Steven X. Cadrin, William G. Clark and Daniel Ricard

16.1 Concepts and terms 461

16.2 Population dynamics, assessment, and management 464

16.2.1 Stock and recruitment 467

16.2.2 Recruitment, environment, assessment and management 475

16.2.3 Assessment, management, and uncertainty 477

16.3 Assessment and management summary 478

16.3.1 North-east Pacific 478

16.3.2 North-west Atlantic 478

16.3.3 North-east Atlantic 483

16.4 Conclusions 484

Acknowledgements 484

References 485

17 Synergies between aquaculture and fisheries 491
Audrey J. Geffen, Karin Pittman and Albert K. Imsland

17.1 Introduction 491

17.2 Species 492

17.3 Population structure and genomics 494

17.4 Life history stages 497

17.4.1 Egg and larval stages 498

17.4.2 Metamorphosis 499

17.4.3 Growth 502

17.4.4 Reproduction 502

17.5 Future directions for common goals and synergies between fisheries and aquaculture 505

References 508

Appendix A: List of scientific and common names of living flatfishes used in the book 519

Appendix B: Common synonyms of Pleuronectidae used in the text 523

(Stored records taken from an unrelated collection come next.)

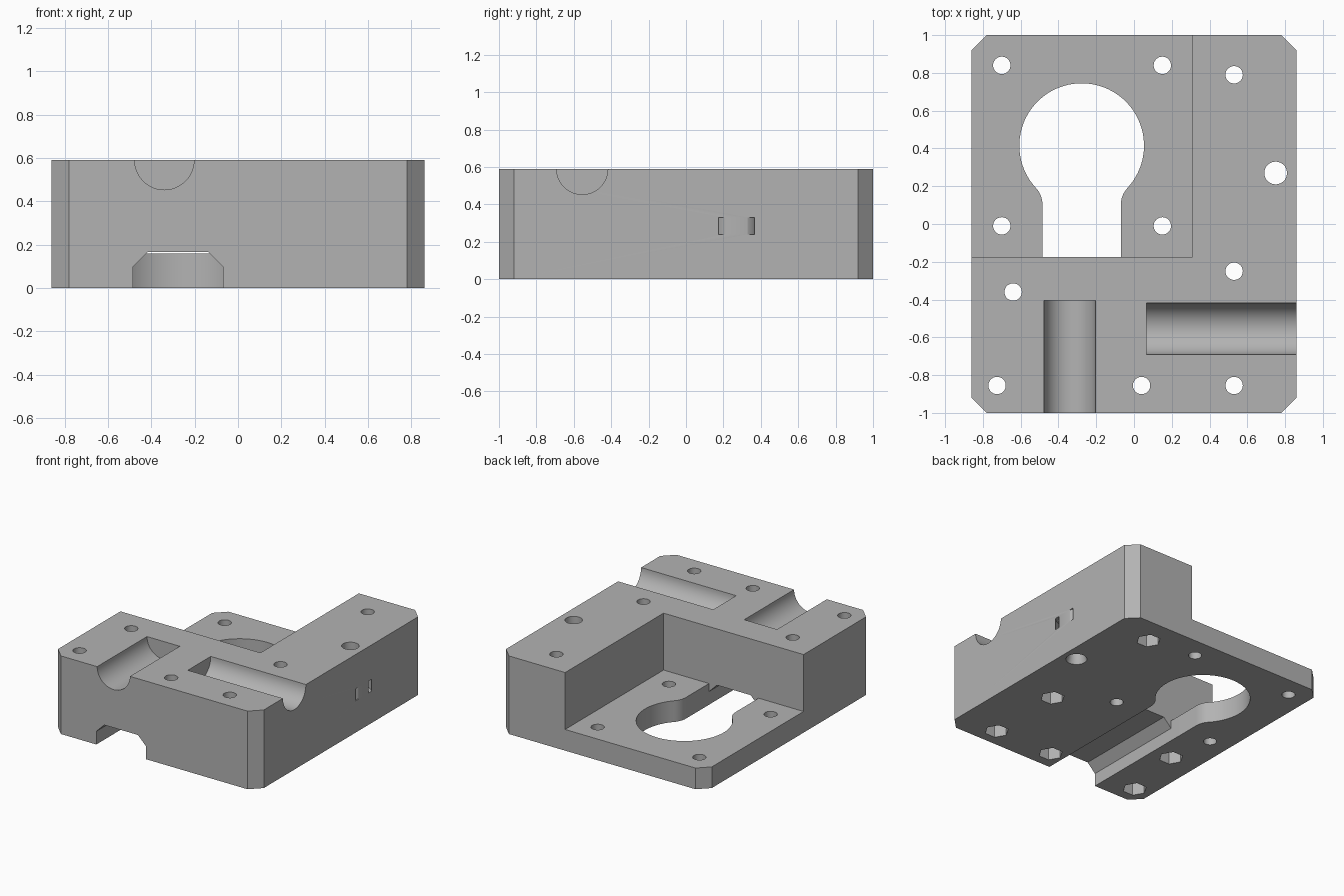
import bpy
import bmesh
from math import cos, sin, pi, atan2, sqrt
from mathutils import Vector, Matrix

if "Cube" in bpy.data.objects:
    bpy.data.objects.remove(bpy.data.objects["Cube"], do_unlink=True)

W, L, H = 0.86, 1.0, 0.59       # half width, half length, height
FLOOR = 0.16                    # thickness of the plate under the pocket
POCKET_X, POCKET_Y = 0.31, -0.175

grey = bpy.data.materials.new("plain_grey")
grey.use_nodes = True
grey.diffuse_color = (0.45, 0.45, 0.45, 1)
grey.node_tree.nodes["Principled BSDF"].inputs["Base Color"].default_value = grey.diffuse_color


def finish(name, bm):
    bmesh.ops.recalc_face_normals(bm, faces=bm.faces)
    mesh = bpy.data.meshes.new(name)
    bm.to_mesh(mesh)
    bm.free()
    mesh.materials.append(grey)
    obj = bpy.data.objects.new(name, mesh)
    bpy.context.collection.objects.link(obj)
    return obj


def prism(name, outline, lo, hi, axis="Z"):
    """Extrude a 2D outline along an axis."""
    place = {"Z": lambda u, v, w: (u, v, w),
             "Y": lambda u, v, w: (u, w, v),
             "X": lambda u, v, w: (w, u, v)}[axis]
    bm = bmesh.new()
    face = bm.faces.new([bm.verts.new(place(u, v, lo)) for u, v in outline])
    new = bmesh.ops.extrude_face_region(bm, geom=[face])["geom"]
    shift = Vector(place(0, 0, hi - lo))
    bmesh.ops.translate(bm, vec=shift, verts=[g for g in new if isinstance(g, bmesh.types.BMVert)])
    return finish(name, bm)


def lathe(name, profile, x, y, closed=False, steps=48):
    """Spin a radius/height profile about a vertical axis."""
    bm = bmesh.new()
    verts = [bm.verts.new((r, 0, z)) for r, z in profile]
    pairs = list(zip(verts, verts[1:]))
    if closed:
        pairs.append((verts[-1], verts[0]))
    edges = [bm.edges.new(p) for p in pairs]
    bmesh.ops.spin(bm, geom=verts + edges, cent=(0, 0, 0), axis=(0, 0, 1),
                   angle=2 * pi, steps=steps, use_duplicate=False)
    bmesh.ops.remove_doubles(bm, verts=bm.verts, dist=1e-5)
    bmesh.ops.transform(bm, matrix=Matrix.Translation((x, y, 0)), verts=bm.verts)
    return finish(name, bm)


def arc(cx, cy, r, a0, a1, n):
    return [(cx + r * cos(a0 + (a1 - a0) * i / n), cy + r * sin(a0 + (a1 - a0) * i / n))
            for i in range(n + 1)]


def circle(cx, cy, r, n=32):
    return arc(cx, cy, r, 0, 2 * pi, n)[:-1]


def rect(x0, x1, y0, y1):
    return [(x0, y0), (x1, y0), (x1, y1), (x0, y1)]


# Block with chamfered vertical corners
c = 0.08
block = prism("mount_block", [(-W + c, -L), (W - c, -L), (W, -L + c), (W, L - c),
                              (W - c, L), (-W + c, L), (-W, L - c), (-W, -L + c)], 0, H)
cutters = []

# Open corner pocket
cutters.append(prism("pocket_cutter", rect(-1.2, POCKET_X, POCKET_Y, 1.2), FLOOR, 1))

# Keyhole: round opening blended into a straight neck
kx, ky, kr, half, fillet = -0.277, 0.415, 0.33, 0.207, 0.136
drop = sqrt((kr + fillet) ** 2 - (half + fillet) ** 2)
tilt = atan2(drop, half + fillet)
right = arc(half + fillet, -drop, fillet, pi, pi - tilt, 8)
ring = arc(0, 0, kr, -tilt, pi + tilt, 64)
left = [(-x, y) for x, y in reversed(right)]
neck = POCKET_Y - ky
keyhole = [(half, neck)] + right + ring[1:-1] + left + [(-half, neck)]
cutters.append(prism("keyhole_cutter", [(kx + x, ky + y) for x, y in keyhole], -0.1, 0.3))

# Chamfered channel under the front
x0, x1, top, ch = kx - half, kx + half, 0.165, 0.066
cutters.append(prism("channel_cutter", [(x0, -0.1), (x1, -0.1), (x1, top - ch), (x1 - ch, top),
                                        (x0 + ch, top), (x0, top - ch)],
                     -1.1, POCKET_Y + 0.002, "Y"))

# Half-round grooves in the top
cutters.append(prism("front_groove_cutter", circle(-0.34, H, 0.137, 48), -1.1, -0.405, "Y"))
cutters.append(prism("side_groove_cutter", circle(-0.555, H, 0.137, 48), 0.065, 1, "X"))

# Plain screw holes through the thin plate
for x in (-0.70, 0.15):
    for y in (0.84, -0.01):
        cutters.append(prism("plate_hole_cutter", circle(x, y, 0.046), -0.1, 0.8))

# Bolt holes with hexagonal nut recesses underneath
for x, y in [(0.53, 0.79), (0.53, -0.25), (0.53, -0.855),
             (-0.64, -0.36), (-0.725, -0.855), (0.04, -0.855)]:
    cutters.append(prism("bolt_hole_cutter", circle(x, y, 0.046), -0.1, 0.8))
    cutters.append(prism("nut_recess_cutter", circle(x, y, 0.085, 6), -0.1, 0.12))

# Rod hole, flared at the bottom, with a ring tunnel opening on the side
rx, ry = 0.75, 0.27
cutters.append(lathe("rod_hole_cutter", [(0, -0.02), (0.08, -0.02), (0.06, 0.04),
                                         (0.06, 0.8), (0, 0.8)], rx, ry))
cutters.append(lathe("tie_tunnel_cutter", [(0.124, 0.24), (0.146, 0.24),
                                           (0.146, 0.33), (0.124, 0.33)], rx, ry, closed=True))

# Cut everything, then bake the result and drop the cutters
for cutter in cutters:
    cutter.hide_render = True
    mod = block.modifiers.new(cutter.name, "BOOLEAN")
    mod.operation, mod.solver, mod.object = "DIFFERENCE", "EXACT", cutter
deps = bpy.context.evaluated_depsgraph_get()
baked = bpy.data.meshes.new_from_object(block.evaluated_get(deps))
block.modifiers.clear()
block.data = baked
for cutter in cutters:
    bpy.data.objects.remove(cutter, do_unlink=True)

# Smooth curved walls, keep edges crisp
bpy.ops.object.select_all(action="DESELECT")
block.select_set(True)
bpy.context.view_layer.objects.active = block
bpy.ops.object.shade_smooth_by_angle(angle=pi / 6)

Index of scientific and common names 525

Subject index 535